### Problem details
Repeat verbatim the lines of the data below, beginning with the line containing "for i, x in" and continuing to the end.

• • •

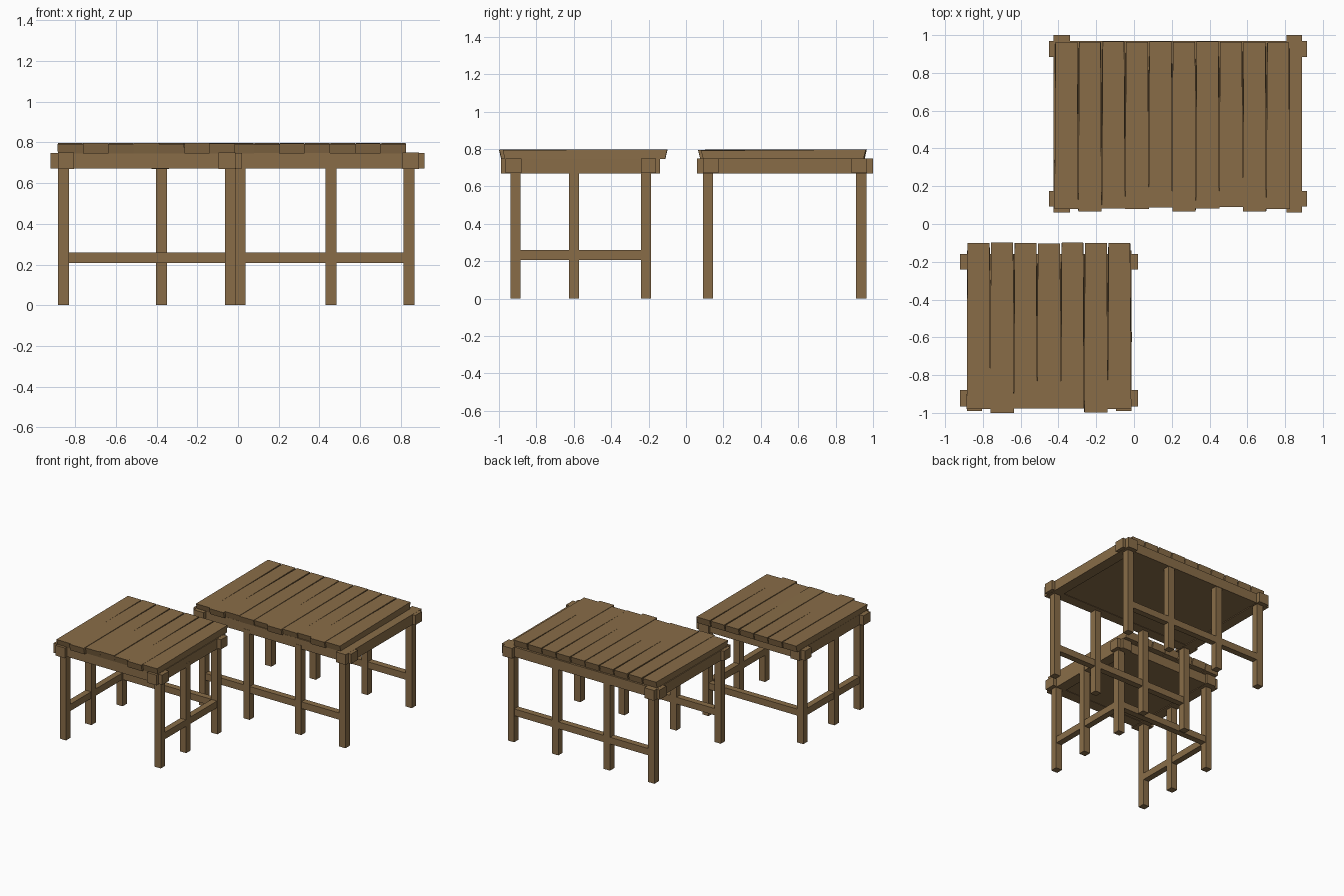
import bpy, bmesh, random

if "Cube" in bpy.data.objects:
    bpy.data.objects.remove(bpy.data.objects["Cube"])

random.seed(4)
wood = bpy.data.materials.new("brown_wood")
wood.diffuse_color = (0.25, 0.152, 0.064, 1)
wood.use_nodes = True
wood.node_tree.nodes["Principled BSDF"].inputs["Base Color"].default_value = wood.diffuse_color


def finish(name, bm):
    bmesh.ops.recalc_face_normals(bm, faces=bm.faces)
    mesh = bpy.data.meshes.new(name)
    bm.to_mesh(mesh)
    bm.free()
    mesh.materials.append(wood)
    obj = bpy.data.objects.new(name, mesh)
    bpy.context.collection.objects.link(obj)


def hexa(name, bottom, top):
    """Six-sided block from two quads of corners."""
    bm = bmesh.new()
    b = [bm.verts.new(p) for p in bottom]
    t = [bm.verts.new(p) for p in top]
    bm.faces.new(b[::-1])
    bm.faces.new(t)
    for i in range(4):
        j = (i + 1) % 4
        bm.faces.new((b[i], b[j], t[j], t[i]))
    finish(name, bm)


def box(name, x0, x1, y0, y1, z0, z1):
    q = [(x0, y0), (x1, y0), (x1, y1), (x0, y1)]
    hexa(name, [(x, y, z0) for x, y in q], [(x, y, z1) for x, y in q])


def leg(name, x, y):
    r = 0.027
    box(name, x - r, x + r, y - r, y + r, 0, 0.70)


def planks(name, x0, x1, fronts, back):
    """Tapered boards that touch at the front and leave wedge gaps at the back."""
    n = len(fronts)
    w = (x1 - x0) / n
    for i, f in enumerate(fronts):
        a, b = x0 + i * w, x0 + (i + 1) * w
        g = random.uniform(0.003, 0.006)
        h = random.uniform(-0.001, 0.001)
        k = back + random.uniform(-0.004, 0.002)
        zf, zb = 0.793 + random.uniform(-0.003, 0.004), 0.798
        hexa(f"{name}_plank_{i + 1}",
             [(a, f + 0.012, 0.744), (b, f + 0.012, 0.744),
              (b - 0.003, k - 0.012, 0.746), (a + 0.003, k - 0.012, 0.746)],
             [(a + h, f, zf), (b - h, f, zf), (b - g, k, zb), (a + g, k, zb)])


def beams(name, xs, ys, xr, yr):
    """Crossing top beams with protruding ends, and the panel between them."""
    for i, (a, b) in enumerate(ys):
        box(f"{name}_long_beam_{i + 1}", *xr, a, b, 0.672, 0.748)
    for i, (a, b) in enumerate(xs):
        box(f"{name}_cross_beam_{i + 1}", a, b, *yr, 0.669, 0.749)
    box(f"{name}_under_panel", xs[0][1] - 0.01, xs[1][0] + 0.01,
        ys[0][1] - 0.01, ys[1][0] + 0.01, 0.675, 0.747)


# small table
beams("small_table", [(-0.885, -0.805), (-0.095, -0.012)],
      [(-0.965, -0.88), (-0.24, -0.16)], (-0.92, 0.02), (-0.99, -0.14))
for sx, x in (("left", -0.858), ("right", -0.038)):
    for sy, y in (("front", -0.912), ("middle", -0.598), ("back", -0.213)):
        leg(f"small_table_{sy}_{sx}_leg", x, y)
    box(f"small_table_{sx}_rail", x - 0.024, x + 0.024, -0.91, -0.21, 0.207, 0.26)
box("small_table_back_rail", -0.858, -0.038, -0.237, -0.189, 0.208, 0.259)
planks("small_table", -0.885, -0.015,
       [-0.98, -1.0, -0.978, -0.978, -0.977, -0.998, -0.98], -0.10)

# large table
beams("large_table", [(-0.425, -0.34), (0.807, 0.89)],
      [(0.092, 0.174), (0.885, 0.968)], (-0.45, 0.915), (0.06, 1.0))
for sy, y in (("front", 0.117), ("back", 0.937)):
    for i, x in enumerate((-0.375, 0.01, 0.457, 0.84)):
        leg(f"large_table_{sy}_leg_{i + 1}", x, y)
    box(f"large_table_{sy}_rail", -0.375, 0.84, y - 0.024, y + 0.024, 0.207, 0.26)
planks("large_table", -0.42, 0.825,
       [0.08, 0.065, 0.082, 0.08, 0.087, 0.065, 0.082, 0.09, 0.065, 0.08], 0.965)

• • •

### Exercise response
    for i, x in enumerate((-0.375, 0.01, 0.457, 0.84)):
        leg(f"large_table_{sy}_leg_{i + 1}", x, y)
    box(f"large_table_{sy}_rail", -0.375, 0.84, y - 0.024, y + 0.024, 0.207, 0.26)
planks("large_table", -0.42, 0.825,
       [0.08, 0.065, 0.082, 0.08, 0.087, 0.065, 0.082, 0.09, 0.065, 0.08], 0.965)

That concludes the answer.